►

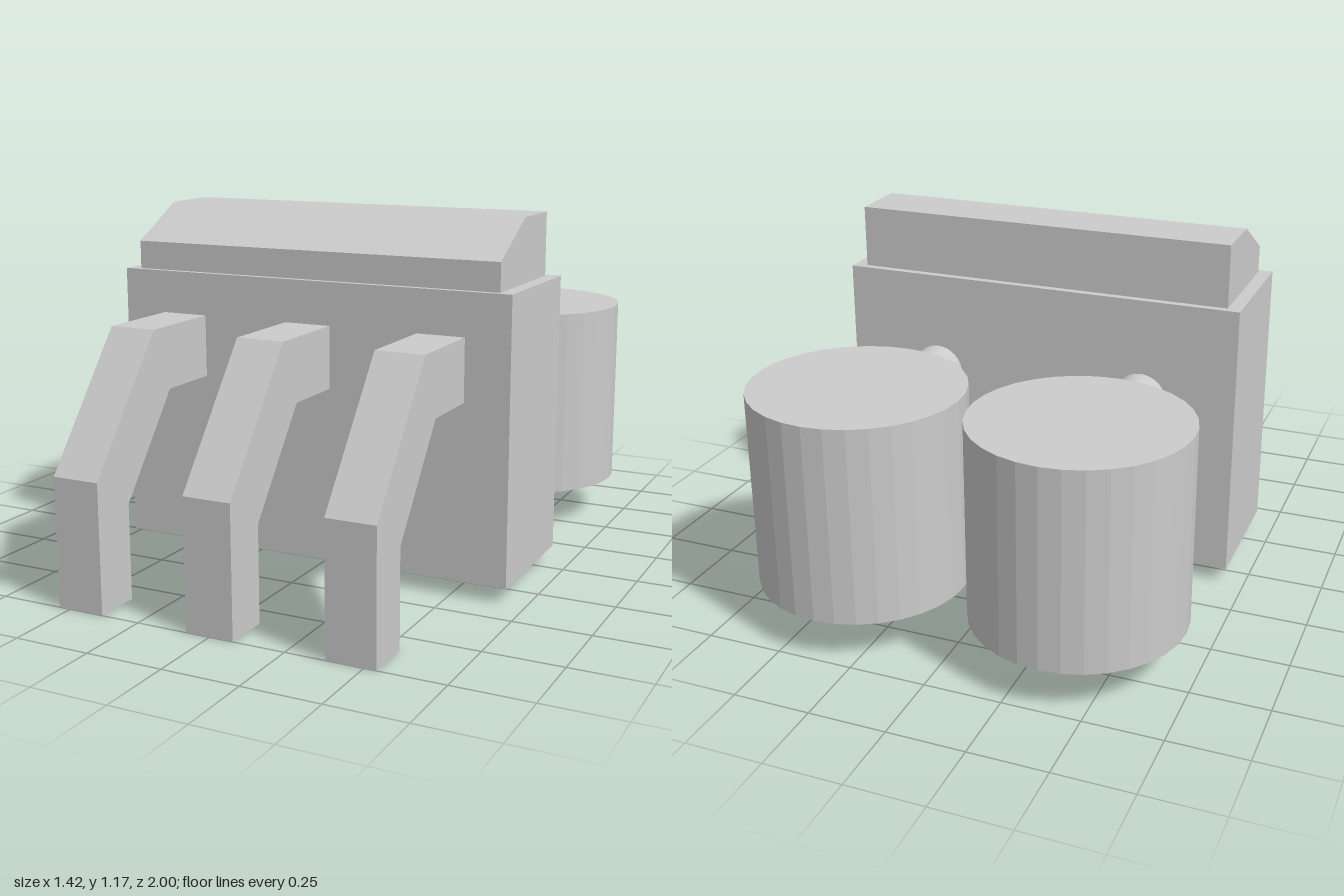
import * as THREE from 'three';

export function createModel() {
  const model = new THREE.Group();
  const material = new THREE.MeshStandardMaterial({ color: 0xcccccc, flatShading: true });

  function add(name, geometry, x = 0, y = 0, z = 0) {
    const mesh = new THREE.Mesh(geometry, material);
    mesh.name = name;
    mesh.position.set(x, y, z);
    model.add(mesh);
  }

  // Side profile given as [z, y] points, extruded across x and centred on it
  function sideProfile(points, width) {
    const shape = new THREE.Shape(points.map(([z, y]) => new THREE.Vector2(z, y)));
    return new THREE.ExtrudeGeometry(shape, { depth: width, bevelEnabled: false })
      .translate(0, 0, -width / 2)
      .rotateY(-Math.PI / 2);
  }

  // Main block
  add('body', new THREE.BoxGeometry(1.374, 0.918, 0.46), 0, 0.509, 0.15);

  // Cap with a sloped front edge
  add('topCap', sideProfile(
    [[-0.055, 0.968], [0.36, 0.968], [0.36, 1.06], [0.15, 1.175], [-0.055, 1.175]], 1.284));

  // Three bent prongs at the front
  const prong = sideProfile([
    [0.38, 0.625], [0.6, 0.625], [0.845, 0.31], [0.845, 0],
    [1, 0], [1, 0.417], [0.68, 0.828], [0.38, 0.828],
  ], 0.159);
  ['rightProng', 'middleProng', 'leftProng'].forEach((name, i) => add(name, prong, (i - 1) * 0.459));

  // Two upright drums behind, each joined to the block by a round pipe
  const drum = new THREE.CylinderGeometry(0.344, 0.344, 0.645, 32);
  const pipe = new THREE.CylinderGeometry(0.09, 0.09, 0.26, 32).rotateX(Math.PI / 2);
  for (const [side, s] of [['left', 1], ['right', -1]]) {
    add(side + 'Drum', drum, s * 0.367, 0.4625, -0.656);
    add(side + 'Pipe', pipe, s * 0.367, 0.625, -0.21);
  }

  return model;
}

◄
►

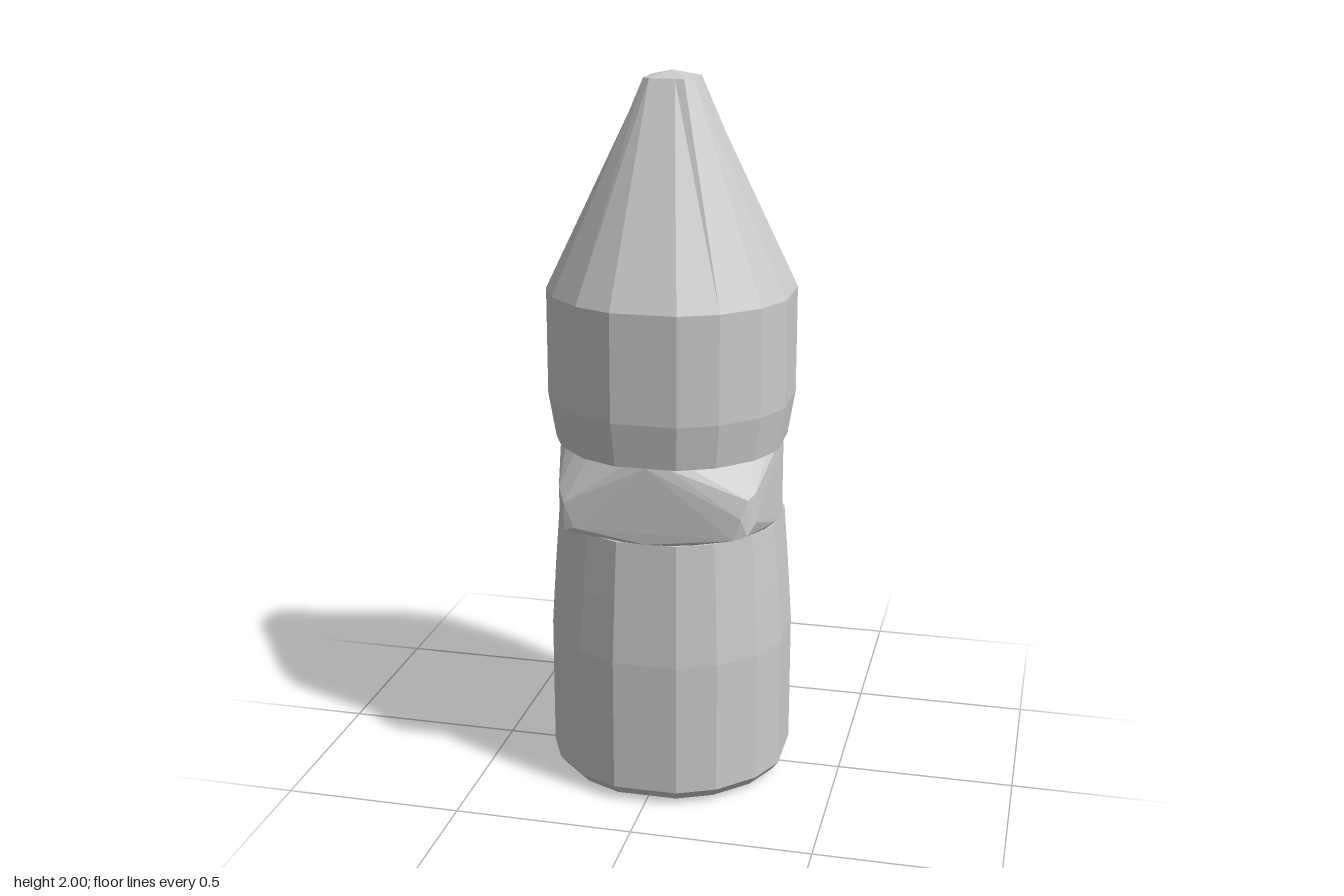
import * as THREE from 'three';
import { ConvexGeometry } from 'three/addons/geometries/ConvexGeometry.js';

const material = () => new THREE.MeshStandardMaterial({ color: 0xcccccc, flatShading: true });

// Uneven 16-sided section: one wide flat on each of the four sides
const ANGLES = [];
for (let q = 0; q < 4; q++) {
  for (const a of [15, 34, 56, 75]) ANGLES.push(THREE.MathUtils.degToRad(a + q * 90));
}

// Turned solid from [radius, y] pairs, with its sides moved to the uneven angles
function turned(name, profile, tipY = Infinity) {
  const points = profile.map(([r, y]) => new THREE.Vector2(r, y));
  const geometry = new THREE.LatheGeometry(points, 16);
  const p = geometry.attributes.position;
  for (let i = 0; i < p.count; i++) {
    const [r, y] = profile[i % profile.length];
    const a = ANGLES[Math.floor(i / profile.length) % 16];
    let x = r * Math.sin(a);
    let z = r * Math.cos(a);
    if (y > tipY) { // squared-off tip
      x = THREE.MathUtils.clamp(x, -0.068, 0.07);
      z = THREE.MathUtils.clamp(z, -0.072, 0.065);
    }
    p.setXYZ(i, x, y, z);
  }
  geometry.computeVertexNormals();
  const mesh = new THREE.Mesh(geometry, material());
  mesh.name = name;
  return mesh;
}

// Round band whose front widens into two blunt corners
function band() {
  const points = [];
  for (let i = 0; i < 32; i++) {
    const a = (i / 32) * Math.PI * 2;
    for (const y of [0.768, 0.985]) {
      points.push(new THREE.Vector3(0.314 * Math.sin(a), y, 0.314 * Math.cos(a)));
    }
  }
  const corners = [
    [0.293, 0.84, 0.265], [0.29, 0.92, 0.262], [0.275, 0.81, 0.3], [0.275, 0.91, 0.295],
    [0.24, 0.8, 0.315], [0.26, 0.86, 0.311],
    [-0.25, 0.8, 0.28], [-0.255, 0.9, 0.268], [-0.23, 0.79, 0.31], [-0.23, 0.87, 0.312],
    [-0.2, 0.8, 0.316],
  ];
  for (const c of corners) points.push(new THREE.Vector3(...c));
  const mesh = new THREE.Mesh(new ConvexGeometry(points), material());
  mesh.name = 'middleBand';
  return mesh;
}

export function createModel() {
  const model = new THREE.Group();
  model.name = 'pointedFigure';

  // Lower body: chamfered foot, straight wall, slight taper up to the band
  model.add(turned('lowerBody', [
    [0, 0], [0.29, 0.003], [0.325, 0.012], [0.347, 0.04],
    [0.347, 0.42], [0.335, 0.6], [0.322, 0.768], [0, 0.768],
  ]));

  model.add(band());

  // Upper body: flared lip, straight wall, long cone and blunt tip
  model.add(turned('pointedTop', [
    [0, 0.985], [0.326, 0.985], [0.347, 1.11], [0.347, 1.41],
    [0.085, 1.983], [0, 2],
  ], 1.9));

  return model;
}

◄

→ **TASK DETAILS**:
Reproduce exactly, and only, the part of the listing above that begins at the line with "['rightProng', 'middleProng', 'leftProng'].forEach((name, i)" and goes on through the line with "const pipe = new".

→ **PROBLEM SOLUTION**:
  ['rightProng', 'middleProng', 'leftProng'].forEach((name, i) => add(name, prong, (i - 1) * 0.459));

  // Two upright drums behind, each joined to the block by a round pipe
  const drum = new THREE.CylinderGeometry(0.344, 0.344, 0.645, 32);
  const pipe = new THREE.CylinderGeometry(0.09, 0.09, 0.26, 32).rotateX(Math.PI / 2);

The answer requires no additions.